There are many disease organisms that can result in the reduction of corn yields in Kansas. One of the stealthiest is the root-lesion nematode (RLN) because it operates below ground on the roots and often has no specific, identifiable symptoms other than yield loss. It is present, at some level, in nearly all corn fields in the state. Historically the largest yield losses, which can exceed 40 percent in individual fields, occur in western Kansas where irrigated, no-till, continuous corn production systems in sandy soils are common.
Like most nematode problems, visible symptoms, if any, may be limited to patchy areas of the field where growth is stunted. Sometimes yellowing may also occur (Figure 1). Occasionally, roots may have lesions on them or roots may appear to be pruned (Figure 2).
Figure 1. Yellowing of plants caused by root-lesion and other nematode injury. Yield in the center of these areas was as low as 30 bu/ac. Photo courtesy of Tamra Jackson-Ziems, University of Nebraska-Lincoln.
Figure 2. Badly damaged roots near the end of the season with lesions and root pruning. Photo courtesy of Tamra Jackson-Ziems, University of Nebraska-Lincoln.
The best way to identify a root lesion nematode problem is by a whole-root assay. Optimal time for sampling is when corn is between V5 to V7 growth stage. Suspect plants should be dug from the soil – try to keep some of the soil with the roots. Keep samples away from excessive heat.
You can also find more information about sampling for corn nematode on a recent YouTube video by K-State Plant Pathology at https://youtu.be/WWC23etxJYs.
There are several commercially available seed treatment nematicides currently marketed, but in university trials, results have been inconsistent. Although root lesion nematode has a wide host range, studies have shown that soybean and sorghum are effective rotation crops for controlling the most common species of RLN in Kansas. Other plant-parasitic nematodes that occasionally result in losses include the sting, stunt and stubby-root nematodes.
Need help with a corn nematode problem?
Contact your local K-State Extension Office.
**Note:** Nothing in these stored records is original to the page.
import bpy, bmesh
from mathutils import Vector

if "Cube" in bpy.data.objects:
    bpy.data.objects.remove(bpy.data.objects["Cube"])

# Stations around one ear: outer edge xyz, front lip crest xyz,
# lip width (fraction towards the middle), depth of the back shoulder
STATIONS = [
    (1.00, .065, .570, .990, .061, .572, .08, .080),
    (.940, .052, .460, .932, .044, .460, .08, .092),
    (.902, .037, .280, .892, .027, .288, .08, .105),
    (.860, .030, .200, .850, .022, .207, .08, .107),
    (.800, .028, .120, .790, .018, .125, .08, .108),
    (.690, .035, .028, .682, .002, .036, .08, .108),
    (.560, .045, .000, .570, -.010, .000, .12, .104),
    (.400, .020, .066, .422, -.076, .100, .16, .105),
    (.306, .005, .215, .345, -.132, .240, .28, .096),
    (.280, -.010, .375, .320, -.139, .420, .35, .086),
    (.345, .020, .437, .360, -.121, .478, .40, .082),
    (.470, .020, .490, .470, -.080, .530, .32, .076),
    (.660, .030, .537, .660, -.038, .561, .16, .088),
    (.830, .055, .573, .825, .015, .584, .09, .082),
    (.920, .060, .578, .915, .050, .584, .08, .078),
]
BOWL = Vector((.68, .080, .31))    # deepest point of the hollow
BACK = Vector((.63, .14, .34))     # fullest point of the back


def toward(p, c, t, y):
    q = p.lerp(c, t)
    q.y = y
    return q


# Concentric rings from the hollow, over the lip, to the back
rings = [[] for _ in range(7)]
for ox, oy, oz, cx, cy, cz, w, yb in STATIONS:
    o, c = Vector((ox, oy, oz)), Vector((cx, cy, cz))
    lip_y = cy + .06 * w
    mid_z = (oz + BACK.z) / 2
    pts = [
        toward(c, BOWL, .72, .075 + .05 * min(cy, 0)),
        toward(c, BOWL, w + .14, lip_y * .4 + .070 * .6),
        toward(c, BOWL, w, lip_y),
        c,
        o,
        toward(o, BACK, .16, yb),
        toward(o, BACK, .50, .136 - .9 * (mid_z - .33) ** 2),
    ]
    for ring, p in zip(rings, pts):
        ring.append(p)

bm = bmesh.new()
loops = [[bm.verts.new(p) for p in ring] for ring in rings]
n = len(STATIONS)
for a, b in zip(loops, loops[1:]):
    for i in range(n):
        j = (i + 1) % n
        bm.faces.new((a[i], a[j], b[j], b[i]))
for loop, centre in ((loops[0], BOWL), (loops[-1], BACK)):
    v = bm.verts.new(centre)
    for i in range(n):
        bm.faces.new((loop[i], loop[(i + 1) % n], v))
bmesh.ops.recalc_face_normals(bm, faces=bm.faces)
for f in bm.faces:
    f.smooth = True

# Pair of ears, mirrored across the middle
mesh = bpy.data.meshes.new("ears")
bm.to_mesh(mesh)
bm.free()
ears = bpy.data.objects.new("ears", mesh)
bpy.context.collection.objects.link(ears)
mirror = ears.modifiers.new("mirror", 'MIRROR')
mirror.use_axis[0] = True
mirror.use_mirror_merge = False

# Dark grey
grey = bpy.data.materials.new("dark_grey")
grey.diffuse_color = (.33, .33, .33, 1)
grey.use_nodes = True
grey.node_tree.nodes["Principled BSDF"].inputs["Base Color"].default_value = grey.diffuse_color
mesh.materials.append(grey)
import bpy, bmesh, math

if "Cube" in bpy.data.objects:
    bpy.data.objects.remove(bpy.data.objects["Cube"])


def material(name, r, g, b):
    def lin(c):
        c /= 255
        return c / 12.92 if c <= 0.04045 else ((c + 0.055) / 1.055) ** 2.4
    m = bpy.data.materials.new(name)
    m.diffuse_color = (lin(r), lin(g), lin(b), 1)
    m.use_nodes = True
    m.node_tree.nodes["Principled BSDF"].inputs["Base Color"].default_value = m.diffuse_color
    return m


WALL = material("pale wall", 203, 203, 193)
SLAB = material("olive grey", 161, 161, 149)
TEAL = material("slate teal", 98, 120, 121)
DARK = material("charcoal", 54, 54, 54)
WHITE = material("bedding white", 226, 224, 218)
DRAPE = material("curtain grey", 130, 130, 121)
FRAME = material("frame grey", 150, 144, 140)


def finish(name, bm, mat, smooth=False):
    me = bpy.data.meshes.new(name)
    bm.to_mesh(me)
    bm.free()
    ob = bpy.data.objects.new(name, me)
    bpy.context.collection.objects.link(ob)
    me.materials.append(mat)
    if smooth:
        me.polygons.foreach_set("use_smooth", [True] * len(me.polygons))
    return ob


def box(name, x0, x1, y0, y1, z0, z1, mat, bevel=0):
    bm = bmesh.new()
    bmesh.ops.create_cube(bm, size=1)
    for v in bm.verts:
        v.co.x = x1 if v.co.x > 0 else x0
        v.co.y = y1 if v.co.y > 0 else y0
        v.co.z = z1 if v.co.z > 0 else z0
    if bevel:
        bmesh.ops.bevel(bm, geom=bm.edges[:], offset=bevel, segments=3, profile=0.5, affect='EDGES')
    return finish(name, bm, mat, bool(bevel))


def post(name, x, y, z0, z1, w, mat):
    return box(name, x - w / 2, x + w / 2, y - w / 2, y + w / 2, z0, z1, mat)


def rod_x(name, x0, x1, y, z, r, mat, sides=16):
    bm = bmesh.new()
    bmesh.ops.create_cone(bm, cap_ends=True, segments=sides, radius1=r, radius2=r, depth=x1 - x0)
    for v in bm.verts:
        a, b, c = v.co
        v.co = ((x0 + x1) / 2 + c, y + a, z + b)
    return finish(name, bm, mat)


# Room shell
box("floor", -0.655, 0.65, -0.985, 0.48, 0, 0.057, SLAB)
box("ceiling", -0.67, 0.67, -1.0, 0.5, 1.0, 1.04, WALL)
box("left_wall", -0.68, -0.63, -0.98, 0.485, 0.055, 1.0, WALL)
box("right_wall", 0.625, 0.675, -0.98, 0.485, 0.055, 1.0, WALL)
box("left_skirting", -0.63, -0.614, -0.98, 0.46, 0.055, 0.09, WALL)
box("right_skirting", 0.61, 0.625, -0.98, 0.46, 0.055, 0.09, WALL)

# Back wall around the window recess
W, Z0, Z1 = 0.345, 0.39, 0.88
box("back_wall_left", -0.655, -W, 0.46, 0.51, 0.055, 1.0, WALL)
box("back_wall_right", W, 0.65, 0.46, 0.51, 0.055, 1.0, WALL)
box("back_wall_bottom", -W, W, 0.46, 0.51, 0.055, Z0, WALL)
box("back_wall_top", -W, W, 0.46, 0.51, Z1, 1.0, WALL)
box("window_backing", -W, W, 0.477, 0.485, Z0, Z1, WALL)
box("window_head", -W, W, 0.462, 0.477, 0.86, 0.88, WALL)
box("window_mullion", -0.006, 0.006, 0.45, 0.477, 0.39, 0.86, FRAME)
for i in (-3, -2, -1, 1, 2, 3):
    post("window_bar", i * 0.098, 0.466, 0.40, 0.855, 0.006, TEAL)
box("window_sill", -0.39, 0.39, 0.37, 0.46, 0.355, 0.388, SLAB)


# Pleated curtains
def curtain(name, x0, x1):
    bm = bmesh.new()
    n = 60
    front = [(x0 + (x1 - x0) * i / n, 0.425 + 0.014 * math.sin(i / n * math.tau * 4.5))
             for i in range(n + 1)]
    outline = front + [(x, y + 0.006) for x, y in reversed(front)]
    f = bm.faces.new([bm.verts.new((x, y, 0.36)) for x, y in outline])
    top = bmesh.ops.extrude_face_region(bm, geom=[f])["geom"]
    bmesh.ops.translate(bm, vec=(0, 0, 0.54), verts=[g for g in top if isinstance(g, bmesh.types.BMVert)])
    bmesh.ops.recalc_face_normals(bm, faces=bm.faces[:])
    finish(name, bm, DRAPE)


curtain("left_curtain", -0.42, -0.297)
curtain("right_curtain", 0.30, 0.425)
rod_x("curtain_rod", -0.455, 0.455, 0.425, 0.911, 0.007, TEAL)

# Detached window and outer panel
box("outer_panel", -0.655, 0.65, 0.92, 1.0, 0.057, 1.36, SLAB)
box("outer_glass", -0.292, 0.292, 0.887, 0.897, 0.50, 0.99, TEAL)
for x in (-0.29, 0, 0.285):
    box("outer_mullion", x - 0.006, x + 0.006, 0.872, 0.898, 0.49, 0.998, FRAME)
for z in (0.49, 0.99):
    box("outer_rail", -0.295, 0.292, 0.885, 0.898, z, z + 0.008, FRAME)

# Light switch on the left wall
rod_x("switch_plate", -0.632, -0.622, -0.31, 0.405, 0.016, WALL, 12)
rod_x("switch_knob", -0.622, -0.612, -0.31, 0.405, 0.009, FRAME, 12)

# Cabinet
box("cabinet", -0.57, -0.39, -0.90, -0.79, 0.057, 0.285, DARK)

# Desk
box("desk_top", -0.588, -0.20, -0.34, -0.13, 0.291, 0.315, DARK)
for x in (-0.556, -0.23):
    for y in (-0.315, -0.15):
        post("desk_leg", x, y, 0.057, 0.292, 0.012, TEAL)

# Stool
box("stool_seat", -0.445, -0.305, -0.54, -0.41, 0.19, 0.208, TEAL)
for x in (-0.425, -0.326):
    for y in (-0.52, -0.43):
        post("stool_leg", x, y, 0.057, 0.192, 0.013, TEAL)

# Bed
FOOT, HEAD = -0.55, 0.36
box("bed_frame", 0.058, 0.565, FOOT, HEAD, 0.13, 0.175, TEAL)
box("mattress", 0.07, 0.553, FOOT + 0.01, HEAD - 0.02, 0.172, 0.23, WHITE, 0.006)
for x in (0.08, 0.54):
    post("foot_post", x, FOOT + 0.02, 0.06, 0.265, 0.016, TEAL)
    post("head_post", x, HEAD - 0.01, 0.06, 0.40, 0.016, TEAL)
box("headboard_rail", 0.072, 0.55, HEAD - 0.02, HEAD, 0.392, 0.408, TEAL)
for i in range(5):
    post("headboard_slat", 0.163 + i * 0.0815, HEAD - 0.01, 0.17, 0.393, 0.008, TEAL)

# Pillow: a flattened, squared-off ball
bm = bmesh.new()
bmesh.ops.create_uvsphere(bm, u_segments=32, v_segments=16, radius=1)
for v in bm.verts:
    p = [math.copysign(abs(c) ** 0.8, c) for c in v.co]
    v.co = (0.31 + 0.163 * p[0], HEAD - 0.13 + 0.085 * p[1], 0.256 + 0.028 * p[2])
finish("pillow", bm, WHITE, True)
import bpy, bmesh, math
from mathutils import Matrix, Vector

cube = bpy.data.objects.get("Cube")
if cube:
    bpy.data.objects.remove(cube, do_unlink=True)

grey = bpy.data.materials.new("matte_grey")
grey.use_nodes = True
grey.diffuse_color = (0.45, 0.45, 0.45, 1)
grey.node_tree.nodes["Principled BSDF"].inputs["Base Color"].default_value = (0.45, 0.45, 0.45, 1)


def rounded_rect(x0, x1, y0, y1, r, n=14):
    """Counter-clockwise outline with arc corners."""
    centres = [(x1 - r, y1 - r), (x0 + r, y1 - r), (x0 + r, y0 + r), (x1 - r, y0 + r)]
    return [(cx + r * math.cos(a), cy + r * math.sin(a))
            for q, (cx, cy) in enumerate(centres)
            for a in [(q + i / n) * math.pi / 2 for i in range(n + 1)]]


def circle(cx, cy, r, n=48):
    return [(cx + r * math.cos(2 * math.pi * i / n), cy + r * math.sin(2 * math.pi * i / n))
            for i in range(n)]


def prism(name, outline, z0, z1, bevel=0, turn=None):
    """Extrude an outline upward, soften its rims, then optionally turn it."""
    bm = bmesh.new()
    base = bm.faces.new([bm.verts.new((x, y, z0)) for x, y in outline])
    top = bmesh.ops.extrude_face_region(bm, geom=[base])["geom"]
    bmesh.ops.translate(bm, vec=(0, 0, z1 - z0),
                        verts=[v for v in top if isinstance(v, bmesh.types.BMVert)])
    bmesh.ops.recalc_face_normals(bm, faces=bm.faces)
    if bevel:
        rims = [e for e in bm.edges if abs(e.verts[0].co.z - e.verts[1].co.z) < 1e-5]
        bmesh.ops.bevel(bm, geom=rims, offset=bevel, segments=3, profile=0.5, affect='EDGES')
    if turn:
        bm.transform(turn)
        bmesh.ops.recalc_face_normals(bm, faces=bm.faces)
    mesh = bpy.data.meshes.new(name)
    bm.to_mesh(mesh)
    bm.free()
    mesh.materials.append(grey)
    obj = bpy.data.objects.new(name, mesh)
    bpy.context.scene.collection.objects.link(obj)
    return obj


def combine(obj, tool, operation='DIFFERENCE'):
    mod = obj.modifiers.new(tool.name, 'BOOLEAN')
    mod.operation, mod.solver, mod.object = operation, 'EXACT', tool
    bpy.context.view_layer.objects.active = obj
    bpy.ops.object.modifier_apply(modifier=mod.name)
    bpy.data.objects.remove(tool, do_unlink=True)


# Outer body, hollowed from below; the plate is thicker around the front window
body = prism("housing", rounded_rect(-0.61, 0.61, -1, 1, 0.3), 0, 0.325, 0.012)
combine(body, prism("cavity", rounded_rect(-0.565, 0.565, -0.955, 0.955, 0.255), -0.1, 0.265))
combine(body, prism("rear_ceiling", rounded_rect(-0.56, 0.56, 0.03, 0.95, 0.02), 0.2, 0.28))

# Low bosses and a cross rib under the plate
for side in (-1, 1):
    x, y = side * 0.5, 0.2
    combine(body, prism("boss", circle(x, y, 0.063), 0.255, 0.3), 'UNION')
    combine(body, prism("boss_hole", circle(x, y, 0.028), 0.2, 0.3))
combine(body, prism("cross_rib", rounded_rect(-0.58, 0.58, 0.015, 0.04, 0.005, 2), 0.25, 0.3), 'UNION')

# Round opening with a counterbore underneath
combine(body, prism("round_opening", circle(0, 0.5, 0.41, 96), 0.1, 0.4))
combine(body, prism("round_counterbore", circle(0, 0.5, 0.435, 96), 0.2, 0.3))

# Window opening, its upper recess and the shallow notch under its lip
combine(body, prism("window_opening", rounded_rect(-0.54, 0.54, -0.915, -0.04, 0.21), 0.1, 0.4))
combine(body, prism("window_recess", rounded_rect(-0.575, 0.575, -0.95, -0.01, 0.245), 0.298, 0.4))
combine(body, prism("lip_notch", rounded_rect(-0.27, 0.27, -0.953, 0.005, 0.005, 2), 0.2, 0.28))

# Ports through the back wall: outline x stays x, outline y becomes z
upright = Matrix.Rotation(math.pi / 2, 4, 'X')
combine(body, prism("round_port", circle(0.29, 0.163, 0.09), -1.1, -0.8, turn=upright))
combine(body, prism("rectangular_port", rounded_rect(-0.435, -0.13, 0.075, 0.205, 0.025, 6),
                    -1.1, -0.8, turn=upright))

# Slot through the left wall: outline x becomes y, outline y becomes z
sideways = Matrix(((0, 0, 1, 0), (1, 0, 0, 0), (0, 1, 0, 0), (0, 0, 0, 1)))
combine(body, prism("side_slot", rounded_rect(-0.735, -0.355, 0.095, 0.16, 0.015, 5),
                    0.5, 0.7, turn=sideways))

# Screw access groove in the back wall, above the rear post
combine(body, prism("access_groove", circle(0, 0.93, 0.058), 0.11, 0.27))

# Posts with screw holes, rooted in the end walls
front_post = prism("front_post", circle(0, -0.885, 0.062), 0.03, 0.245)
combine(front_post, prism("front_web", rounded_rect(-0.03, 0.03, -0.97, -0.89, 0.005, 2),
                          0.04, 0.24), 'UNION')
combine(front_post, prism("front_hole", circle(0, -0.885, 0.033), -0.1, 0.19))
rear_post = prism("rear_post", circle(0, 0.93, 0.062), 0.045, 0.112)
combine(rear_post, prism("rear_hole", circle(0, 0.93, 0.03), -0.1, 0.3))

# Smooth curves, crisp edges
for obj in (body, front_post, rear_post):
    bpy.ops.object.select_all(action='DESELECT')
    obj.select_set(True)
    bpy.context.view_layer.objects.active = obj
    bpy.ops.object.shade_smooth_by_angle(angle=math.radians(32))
They will work with you to send photos of the problem (close-up, whole plant, roots, and field shot) and root and soil samples to the K-State Plant Disease Diagnostic Lab.
Rodrigo Borba Onofre, Postdoctoral Research & Extension Fellow
Timothy Todd, Nematologist
Doug Jardine, Emeritus Extension Plant Pathologist